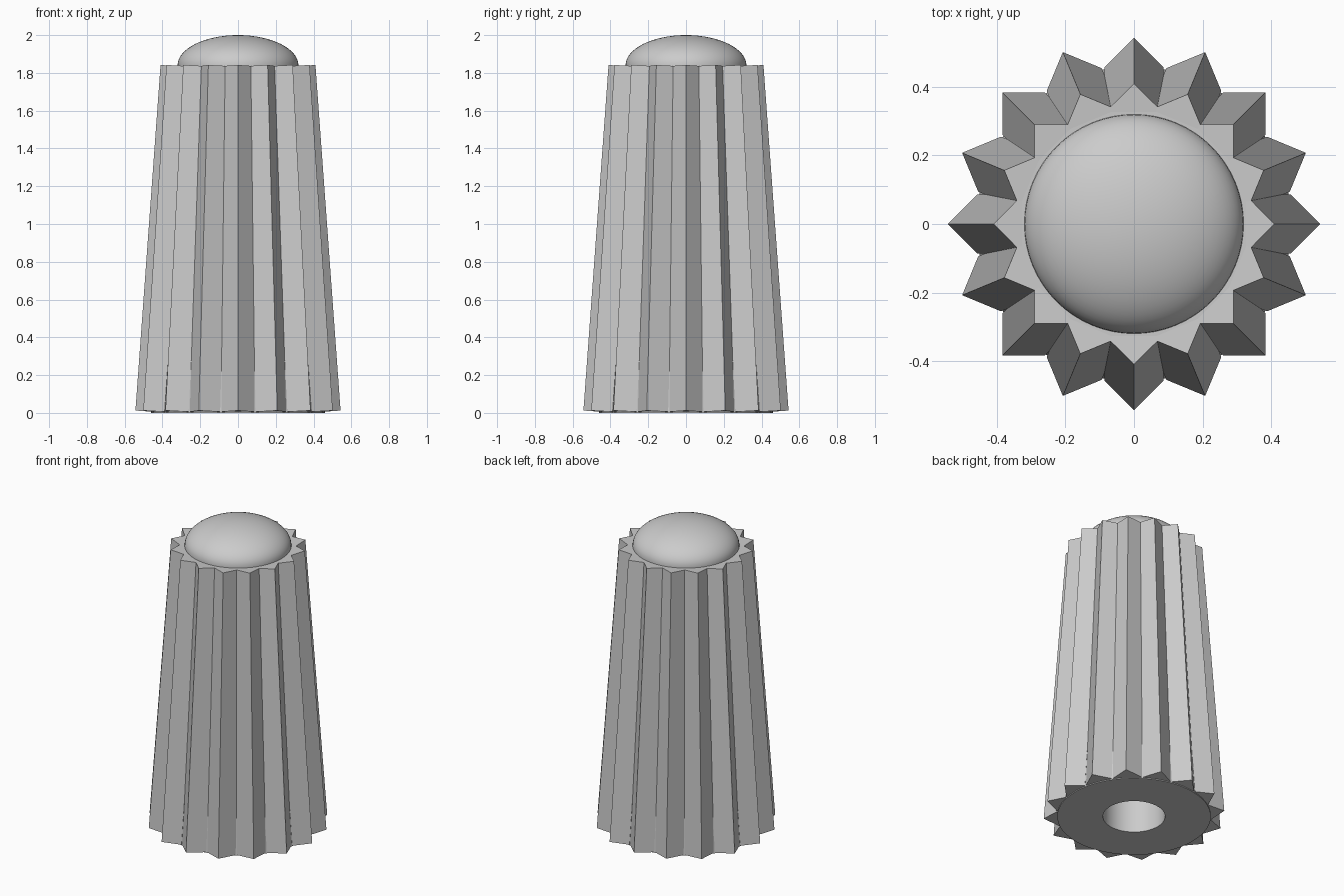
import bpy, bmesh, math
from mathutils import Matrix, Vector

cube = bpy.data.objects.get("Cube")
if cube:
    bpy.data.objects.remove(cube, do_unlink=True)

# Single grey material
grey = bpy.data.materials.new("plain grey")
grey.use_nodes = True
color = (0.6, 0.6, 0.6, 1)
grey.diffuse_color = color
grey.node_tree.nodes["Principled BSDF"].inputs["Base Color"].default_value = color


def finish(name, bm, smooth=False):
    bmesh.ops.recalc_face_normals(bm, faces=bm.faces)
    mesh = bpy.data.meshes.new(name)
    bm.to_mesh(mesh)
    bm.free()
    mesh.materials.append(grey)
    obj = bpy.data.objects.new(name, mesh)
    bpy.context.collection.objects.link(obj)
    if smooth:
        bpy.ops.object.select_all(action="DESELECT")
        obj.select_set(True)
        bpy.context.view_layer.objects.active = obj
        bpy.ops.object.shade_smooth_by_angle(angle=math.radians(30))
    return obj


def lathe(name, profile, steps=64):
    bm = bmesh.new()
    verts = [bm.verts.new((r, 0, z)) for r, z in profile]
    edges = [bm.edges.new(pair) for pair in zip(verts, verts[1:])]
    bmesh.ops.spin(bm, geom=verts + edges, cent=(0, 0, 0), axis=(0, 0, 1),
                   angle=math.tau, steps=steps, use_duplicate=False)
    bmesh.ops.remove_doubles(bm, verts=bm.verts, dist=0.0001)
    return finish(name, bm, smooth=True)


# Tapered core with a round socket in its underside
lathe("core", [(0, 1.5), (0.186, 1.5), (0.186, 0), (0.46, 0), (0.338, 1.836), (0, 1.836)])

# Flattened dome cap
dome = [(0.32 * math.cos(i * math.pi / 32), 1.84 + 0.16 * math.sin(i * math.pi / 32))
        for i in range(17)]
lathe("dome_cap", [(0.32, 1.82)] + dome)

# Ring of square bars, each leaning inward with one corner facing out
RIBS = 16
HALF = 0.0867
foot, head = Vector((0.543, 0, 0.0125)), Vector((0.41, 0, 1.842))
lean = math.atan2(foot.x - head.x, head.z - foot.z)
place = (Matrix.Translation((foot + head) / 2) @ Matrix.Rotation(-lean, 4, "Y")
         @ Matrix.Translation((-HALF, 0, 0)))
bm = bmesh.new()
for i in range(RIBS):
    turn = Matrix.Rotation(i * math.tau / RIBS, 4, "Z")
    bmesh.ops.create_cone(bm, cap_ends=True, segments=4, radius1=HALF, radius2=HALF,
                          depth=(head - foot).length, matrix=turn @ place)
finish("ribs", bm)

--- --- ---

### WORK ITEM
Work out how many lines of the material contain "bmesh". Reply with that number only.

### EXPECTED OUTPUT
7